Supplied material section start

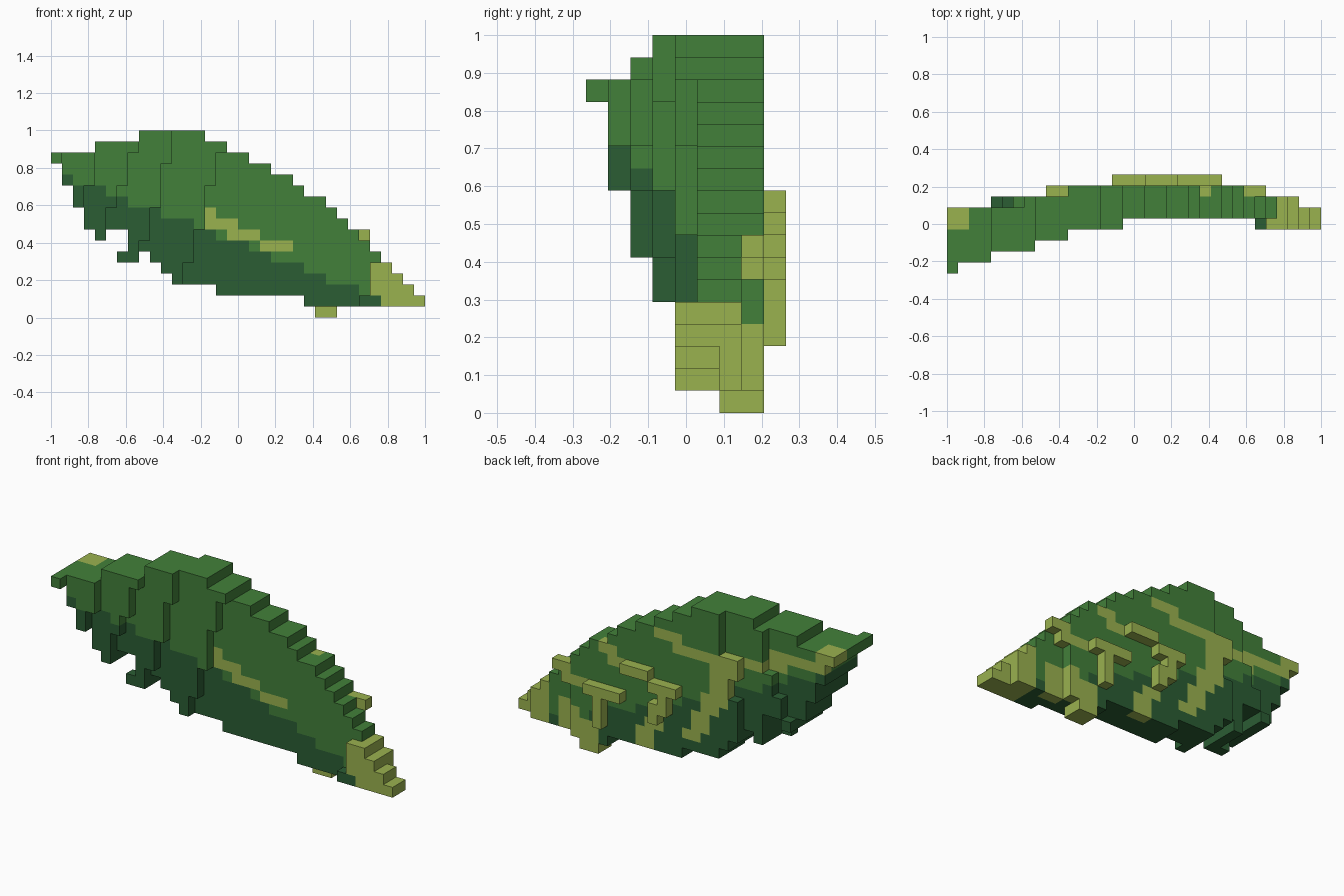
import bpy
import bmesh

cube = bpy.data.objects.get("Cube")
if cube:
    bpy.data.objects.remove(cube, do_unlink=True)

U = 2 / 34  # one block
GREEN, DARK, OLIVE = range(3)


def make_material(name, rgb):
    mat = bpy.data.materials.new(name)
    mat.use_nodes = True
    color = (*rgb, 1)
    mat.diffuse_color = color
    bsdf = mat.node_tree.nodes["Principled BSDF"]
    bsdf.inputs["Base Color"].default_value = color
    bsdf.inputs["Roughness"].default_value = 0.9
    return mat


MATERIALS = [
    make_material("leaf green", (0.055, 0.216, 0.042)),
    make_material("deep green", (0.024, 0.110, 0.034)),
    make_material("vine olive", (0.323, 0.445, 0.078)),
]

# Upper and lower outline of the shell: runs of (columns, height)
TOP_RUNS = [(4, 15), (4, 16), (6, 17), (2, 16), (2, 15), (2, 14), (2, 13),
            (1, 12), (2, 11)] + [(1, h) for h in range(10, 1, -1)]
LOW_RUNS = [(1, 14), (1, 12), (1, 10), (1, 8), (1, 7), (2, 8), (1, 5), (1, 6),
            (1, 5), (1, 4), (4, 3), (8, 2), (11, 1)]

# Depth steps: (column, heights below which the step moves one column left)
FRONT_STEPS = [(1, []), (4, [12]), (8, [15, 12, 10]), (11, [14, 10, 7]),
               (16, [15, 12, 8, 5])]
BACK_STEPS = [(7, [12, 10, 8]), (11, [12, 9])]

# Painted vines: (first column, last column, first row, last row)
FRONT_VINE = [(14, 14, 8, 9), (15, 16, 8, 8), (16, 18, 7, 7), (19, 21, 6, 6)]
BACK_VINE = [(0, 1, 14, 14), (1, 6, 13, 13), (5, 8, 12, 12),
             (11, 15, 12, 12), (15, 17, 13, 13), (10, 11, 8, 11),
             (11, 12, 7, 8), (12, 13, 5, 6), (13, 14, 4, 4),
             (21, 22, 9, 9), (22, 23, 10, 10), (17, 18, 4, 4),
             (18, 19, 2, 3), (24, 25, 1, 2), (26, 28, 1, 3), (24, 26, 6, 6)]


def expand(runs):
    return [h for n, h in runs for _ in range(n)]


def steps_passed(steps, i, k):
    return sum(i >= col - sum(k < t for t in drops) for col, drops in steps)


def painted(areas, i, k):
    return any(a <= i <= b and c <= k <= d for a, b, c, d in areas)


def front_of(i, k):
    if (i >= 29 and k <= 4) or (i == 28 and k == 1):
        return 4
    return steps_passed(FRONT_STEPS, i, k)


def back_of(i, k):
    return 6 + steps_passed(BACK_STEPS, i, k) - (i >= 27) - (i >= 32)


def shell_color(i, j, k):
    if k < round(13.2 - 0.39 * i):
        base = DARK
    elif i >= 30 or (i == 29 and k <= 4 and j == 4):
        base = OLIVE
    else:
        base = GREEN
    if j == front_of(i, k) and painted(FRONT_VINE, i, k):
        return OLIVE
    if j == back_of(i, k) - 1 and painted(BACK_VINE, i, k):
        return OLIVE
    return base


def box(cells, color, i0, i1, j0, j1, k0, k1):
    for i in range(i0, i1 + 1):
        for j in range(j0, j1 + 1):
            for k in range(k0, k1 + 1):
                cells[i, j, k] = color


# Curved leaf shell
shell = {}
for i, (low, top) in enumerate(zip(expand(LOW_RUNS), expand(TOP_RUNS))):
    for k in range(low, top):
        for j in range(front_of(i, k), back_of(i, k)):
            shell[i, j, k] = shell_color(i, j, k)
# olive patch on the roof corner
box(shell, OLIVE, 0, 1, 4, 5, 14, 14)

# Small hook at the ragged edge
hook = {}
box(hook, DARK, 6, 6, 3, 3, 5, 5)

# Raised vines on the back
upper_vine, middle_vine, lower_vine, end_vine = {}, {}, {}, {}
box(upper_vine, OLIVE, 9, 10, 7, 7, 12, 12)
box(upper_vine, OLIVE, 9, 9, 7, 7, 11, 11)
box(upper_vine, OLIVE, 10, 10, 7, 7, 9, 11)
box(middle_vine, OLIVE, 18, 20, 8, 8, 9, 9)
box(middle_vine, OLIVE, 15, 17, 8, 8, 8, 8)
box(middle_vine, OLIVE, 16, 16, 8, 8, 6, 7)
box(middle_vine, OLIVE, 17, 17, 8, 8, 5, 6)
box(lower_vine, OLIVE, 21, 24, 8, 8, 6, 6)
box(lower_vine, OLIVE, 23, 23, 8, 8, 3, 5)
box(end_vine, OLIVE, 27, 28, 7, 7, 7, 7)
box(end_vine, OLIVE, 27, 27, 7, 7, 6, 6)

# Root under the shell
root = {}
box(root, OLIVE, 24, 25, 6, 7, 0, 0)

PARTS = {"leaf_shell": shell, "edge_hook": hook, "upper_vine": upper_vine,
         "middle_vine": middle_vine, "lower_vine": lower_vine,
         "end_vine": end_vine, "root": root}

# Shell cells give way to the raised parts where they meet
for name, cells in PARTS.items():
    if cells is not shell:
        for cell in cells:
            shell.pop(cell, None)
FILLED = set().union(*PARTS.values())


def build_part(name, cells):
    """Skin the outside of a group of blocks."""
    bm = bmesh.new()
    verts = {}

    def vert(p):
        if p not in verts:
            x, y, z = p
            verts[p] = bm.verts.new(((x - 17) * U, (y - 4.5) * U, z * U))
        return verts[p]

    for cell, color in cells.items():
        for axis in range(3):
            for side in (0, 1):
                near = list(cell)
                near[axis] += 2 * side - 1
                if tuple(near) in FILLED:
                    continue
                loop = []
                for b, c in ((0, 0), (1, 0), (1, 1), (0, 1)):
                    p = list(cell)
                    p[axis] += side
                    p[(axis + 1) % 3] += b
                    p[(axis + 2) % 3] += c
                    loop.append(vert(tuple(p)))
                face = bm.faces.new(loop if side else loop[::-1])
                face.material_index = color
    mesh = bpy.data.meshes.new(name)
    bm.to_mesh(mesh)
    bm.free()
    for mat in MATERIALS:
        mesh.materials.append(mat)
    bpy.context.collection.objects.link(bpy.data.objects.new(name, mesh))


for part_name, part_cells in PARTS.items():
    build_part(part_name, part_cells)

Supplied material section end

Work to complete — Starting at the line that contains "box(middle_vine, OLIVE, 16, 16, 8, 8, 6, 7)", print every line through the end of the listing, word for word. Leave out all the rest.

Expected answer —
box(middle_vine, OLIVE, 16, 16, 8, 8, 6, 7)
box(middle_vine, OLIVE, 17, 17, 8, 8, 5, 6)
box(lower_vine, OLIVE, 21, 24, 8, 8, 6, 6)
box(lower_vine, OLIVE, 23, 23, 8, 8, 3, 5)
box(end_vine, OLIVE, 27, 28, 7, 7, 7, 7)
box(end_vine, OLIVE, 27, 27, 7, 7, 6, 6)

# Root under the shell
root = {}
box(root, OLIVE, 24, 25, 6, 7, 0, 0)

PARTS = {"leaf_shell": shell, "edge_hook": hook, "upper_vine": upper_vine,
         "middle_vine": middle_vine, "lower_vine": lower_vine,
         "end_vine": end_vine, "root": root}

# Shell cells give way to the raised parts where they meet
for name, cells in PARTS.items():
    if cells is not shell:
        for cell in cells:
            shell.pop(cell, None)
FILLED = set().union(*PARTS.values())


def build_part(name, cells):
    """Skin the outside of a group of blocks."""
    bm = bmesh.new()
    verts = {}

    def vert(p):
        if p not in verts:
            x, y, z = p
            verts[p] = bm.verts.new(((x - 17) * U, (y - 4.5) * U, z * U))
        return verts[p]

    for cell, color in cells.items():
        for axis in range(3):
            for side in (0, 1):
                near = list(cell)
                near[axis] += 2 * side - 1
                if tuple(near) in FILLED:
                    continue
                loop = []
                for b, c in ((0, 0), (1, 0), (1, 1), (0, 1)):
                    p = list(cell)
                    p[axis] += side
                    p[(axis + 1) % 3] += b
                    p[(axis + 2) % 3] += c
                    loop.append(vert(tuple(p)))
                face = bm.faces.new(loop if side else loop[::-1])
                face.material_index = color
    mesh = bpy.data.meshes.new(name)
    bm.to_mesh(mesh)
    bm.free()
    for mat in MATERIALS:
        mesh.materials.append(mat)
    bpy.context.collection.objects.link(bpy.data.objects.new(name, mesh))


for part_name, part_cells in PARTS.items():
    build_part(part_name, part_cells)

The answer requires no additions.